  48. 48.
    Villegas G, Fernandez J (1966) Permeability to thorium dioxide of the intercellular spaces of the frog cerebral hemisphere, experiment. Neurol 15:18–36Google Scholar
  49. 49.
    Watanabe T, Iwasaki K, Ishikane S, Naitou T, Yoshimitsu Y, Yamagata N, Ozdemir MB, Takasaki K, Egashira N, Mishima K, Fujiwara M (2008) Spatial memory impairment without apoptosis induced by the combination of beta amyloid oligomers and cerebral ischemia is related to decreased acetylcholine release in rats. J Pharmacol Sci 106(1):84–91.  https://doi.org/10.1254/jphs.FP0071648 CrossRefPubMedGoogle Scholar
  50. 50.
    Yamamoto Y, Kurachi M, Yamaguchi K, Oda T (2007) Stimulation of multiple cytokine production in mice by alginate oligosaccharides following intraperitoneal administration. Carbohydr Res 342(8):1133–1137.  https://doi.org/10.1016/j.carres.2007.02.015 CrossRefPubMedGoogle Scholar
  51. 51.
    Yang W, Yu J, Zhao L, Ma N, Fang Y, Mariga A, Hu Q (2015) Polysaccharides from Flammulina velutipes improve scopolamine-induced impairment of learning and memory of rats. J Funct Foods 18:411–422CrossRefGoogle Scholar
  52. 52.
    Yellepeddi, V. (2015): Principal of drug therapy. Whalen, K.; Finkel, R.; Panavelil, T.A. (eds.) in: Lippincott illustrated reviews: pharmacology sixth edition, philadilphia, Baltimora, Newyork. P1–25Google Scholar
  53. 53.
    Zhao K, Chen T, Lin B, Cui W, Kan B, Yang N, Zhou X, Zhang X, Wei J (2015) Adsorption and recognition of protein molecular imprinted calcium alginate/polyacrylamide hydrogel film with good regeneration performance and high toughness. React Funct Polym 87:7–14.  https://doi.org/10.1016/j.reactfunctpolym.2014.12.001 CrossRefGoogle Scholar

Copyright information

© Springer Science+Business Media, LLC, part of Springer Nature 2018

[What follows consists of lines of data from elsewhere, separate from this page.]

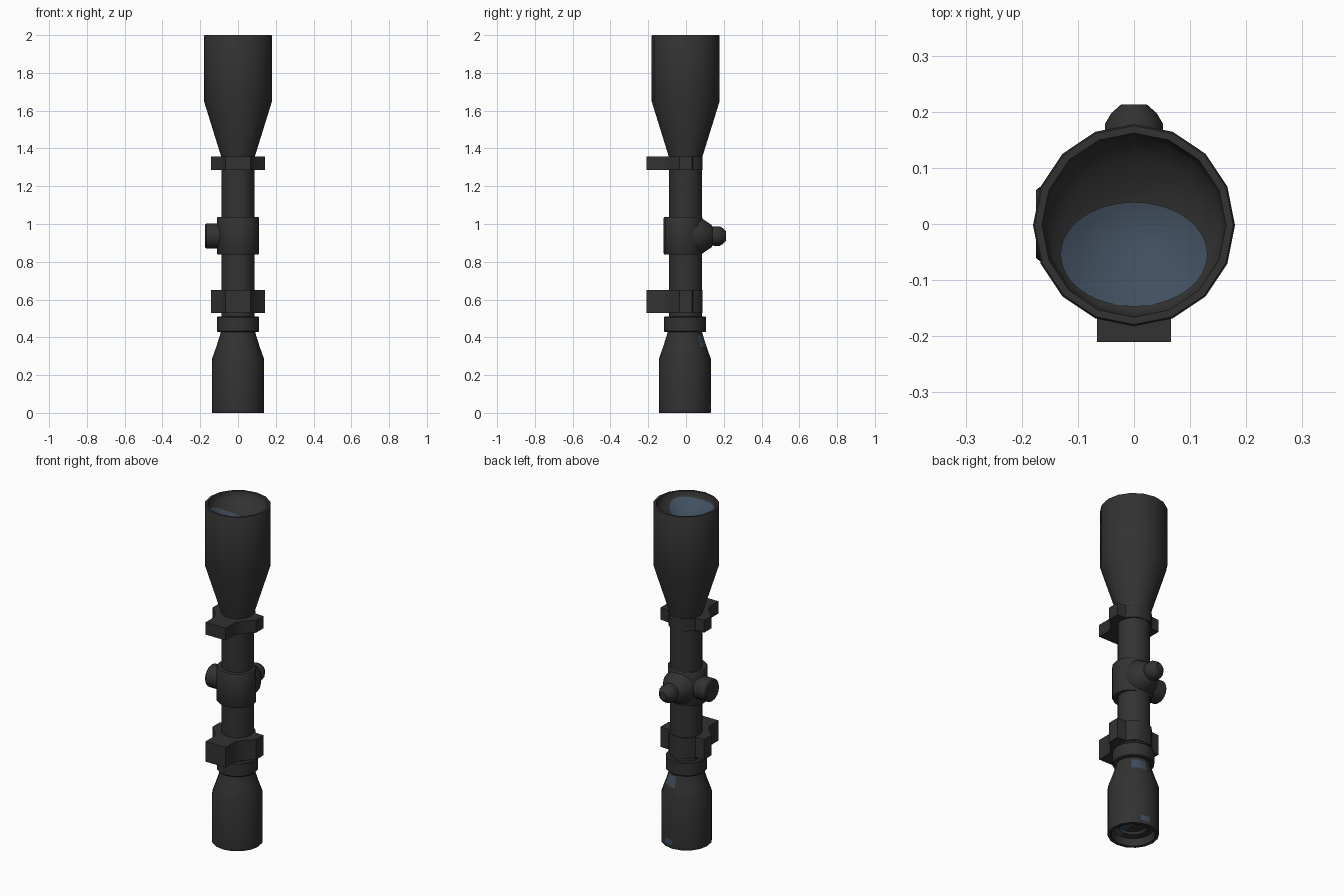
import bpy, bmesh, math
from mathutils import Matrix, Vector

if "Cube" in bpy.data.objects:
    bpy.data.objects.remove(bpy.data.objects["Cube"])

AXIS_Y = -0.002


def material(name, rgb):
    m = bpy.data.materials.new(name)
    m.diffuse_color = (*rgb, 1)
    m.use_nodes = True
    m.node_tree.nodes["Principled BSDF"].inputs["Base Color"].default_value = m.diffuse_color
    return m


GREY = material("dark_grey", (0.032, 0.032, 0.032))
BLUE = material("lens_blue", (0.052, 0.078, 0.112))


def finish(name, bm, mats, angle=35):
    bmesh.ops.recalc_face_normals(bm, faces=bm.faces)
    me = bpy.data.meshes.new(name)
    bm.to_mesh(me)
    bm.free()
    for m in mats:
        me.materials.append(m)
    ob = bpy.data.objects.new(name, me)
    bpy.context.collection.objects.link(ob)
    bpy.ops.object.select_all(action='DESELECT')
    ob.select_set(True)
    bpy.context.view_layer.objects.active = ob
    bpy.ops.object.shade_smooth_by_angle(angle=math.radians(angle))
    return ob


def lathe(name, profile, matrix=None, sides=16, paint=None, scale_y=1.0):
    """Turn a (radius, height) profile about z, closing both ends."""
    bm = bmesh.new()
    rings = []
    for r, z in profile:
        if r == 0:
            rings.append([bm.verts.new((0, 0, z))] * sides)
        else:
            rings.append([bm.verts.new((r * math.cos(math.tau * i / sides),
                                        r * scale_y * math.sin(math.tau * i / sides), z))
                          for i in range(sides)])
    for a, b in zip(rings, rings[1:]):
        for i in range(sides):
            j = (i + 1) % sides
            bm.faces.new(dict.fromkeys([a[i], a[j], b[j], b[i]]))
    for end, (r, z) in ((rings[0], profile[0]), (rings[-1], profile[-1])):
        if r > 0:
            bm.faces.new(end)
    if paint:
        for f in bm.faces:
            f.material_index = 1 if paint(f.calc_center_median()) else 0
    bm.transform(matrix or Matrix.Translation((0, AXIS_Y, 0)))
    return finish(name, bm, [GREY, BLUE] if paint else [GREY])


# Objective bell with a concave dish in its mouth
def dish(r):
    return 1.90 + 0.07 * (r / 0.155) ** 2


lathe("objective_bell", [(0, 1.34), (0.088, 1.34), (0.09, 1.36), (0.18, 1.65), (0.18, 1.995),
                         (0.177, 2.0), (0.164, 2.0), (0.16, 1.985)]
      + [(r, dish(r)) for r in (0.155, 0.125, 0.095, 0.06, 0.03)] + [(0, dish(0))])

# Blue lens area lying on the dish
bm = bmesh.new()
prev = None
for k in range(1, 9):
    ring = []
    for i in range(48):
        a = math.tau * i / 48
        x, y = 0.131 * k / 8 * math.cos(a), -0.052 + 0.093 * k / 8 * math.sin(a)
        ring.append(bm.verts.new((x, y + AXIS_Y, dish(math.hypot(x, y)) + 0.006)))
    if prev is None:
        bm.faces.new(ring)
    else:
        for i in range(48):
            j = (i + 1) % 48
            bm.faces.new((prev[i], ring[i], ring[j], prev[j]))
    prev = ring
finish("front_lens", bm, [BLUE])

# Main tube and zoom collar
lathe("main_tube", [(0.088, 0.40), (0.088, 1.37)])
lathe("zoom_collar", [(0.108, 0.428), (0.112, 0.433), (0.112, 0.505), (0.108, 0.51)],
      Matrix.Translation((0, -0.005, 0)))


# Eyepiece with stepped recess and small blue glints
def glint(c):
    a = math.degrees(math.atan2(c.y, c.x))
    r = math.hypot(c.x, c.y)
    return ((r > 0.09 and 45 < a < 90 and 0.35 < c.z < 0.41)
            or (r > 0.125 and 67 < a < 90 and 0.015 < c.z < 0.05)
            or (r < 0.105 and 0.025 < c.z and c.z < 0.08 and -90 < a < -45))


lathe("eyepiece", [(0, 0.07), (0.07, 0.06), (0.075, 0.045), (0.108, 0.04), (0.118, 0.0),
                   (0.136, 0.0), (0.138, 0.004), (0.138, 0.02), (0.138, 0.05), (0.138, 0.285),
                   (0.115, 0.35), (0.096, 0.41), (0.09, 0.435), (0, 0.435)],
      Matrix.Translation((0, -0.006, 0)), paint=glint)

# Turret housing
lathe("turret_housing", [(0.107, 0.838), (0.111, 0.844), (0.111, 1.032), (0.107, 1.038)],
      Matrix.Translation((0, -0.015, 0)), scale_y=0.93)

# Turret knobs: one at the back, one on the left side
Z = 0.936
lathe("back_turret", [(0.098, 0.0), (0.096, 0.08), (0.06, 0.135), (0.05, 0.14), (0.052, 0.155),
                      (0.052, 0.178), (0.04, 0.198), (0.023, 0.213)],
      Matrix.Translation((0, 0, Z)) @ Matrix.Rotation(-math.pi / 2, 4, 'X'))
lathe("side_turret", [(0.066, 0.0), (0.066, 0.168), (0.06, 0.175)],
      Matrix.Translation((0, 0, Z)) @ Matrix.Rotation(-math.pi / 2, 4, 'Y'))


# Mount rings: foot at the front, clamp ears on the sides, round at the back
def mount(name, z0, z1):
    half = [(0.066, -0.21), (0.066, -0.125), (0.09, -0.085), (0.143, -0.035), (0.143, 0.033),
            (0.088, 0.037), (0.08, 0.052), (0.06, 0.074), (0.034, 0.087)]
    outline = half + [(-x, y) for x, y in reversed(half)]
    bm = bmesh.new()
    f = bm.faces.new([bm.verts.new((x, y, z0)) for x, y in outline])
    ext = bmesh.ops.extrude_face_region(bm, geom=[f])
    bmesh.ops.translate(bm, vec=(0, 0, z1 - z0),
                        verts=[v for v in ext['geom'] if isinstance(v, bmesh.types.BMVert)])
    finish(name, bm, [GREY])


mount("rear_mount_ring", 0.53, 0.65)
mount("front_mount_ring", 1.285, 1.358)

Authors and Affiliations

  1. 1.Isotopes Department, Nuclear Materials AuthorityCairoEgypt

Personalised recommendations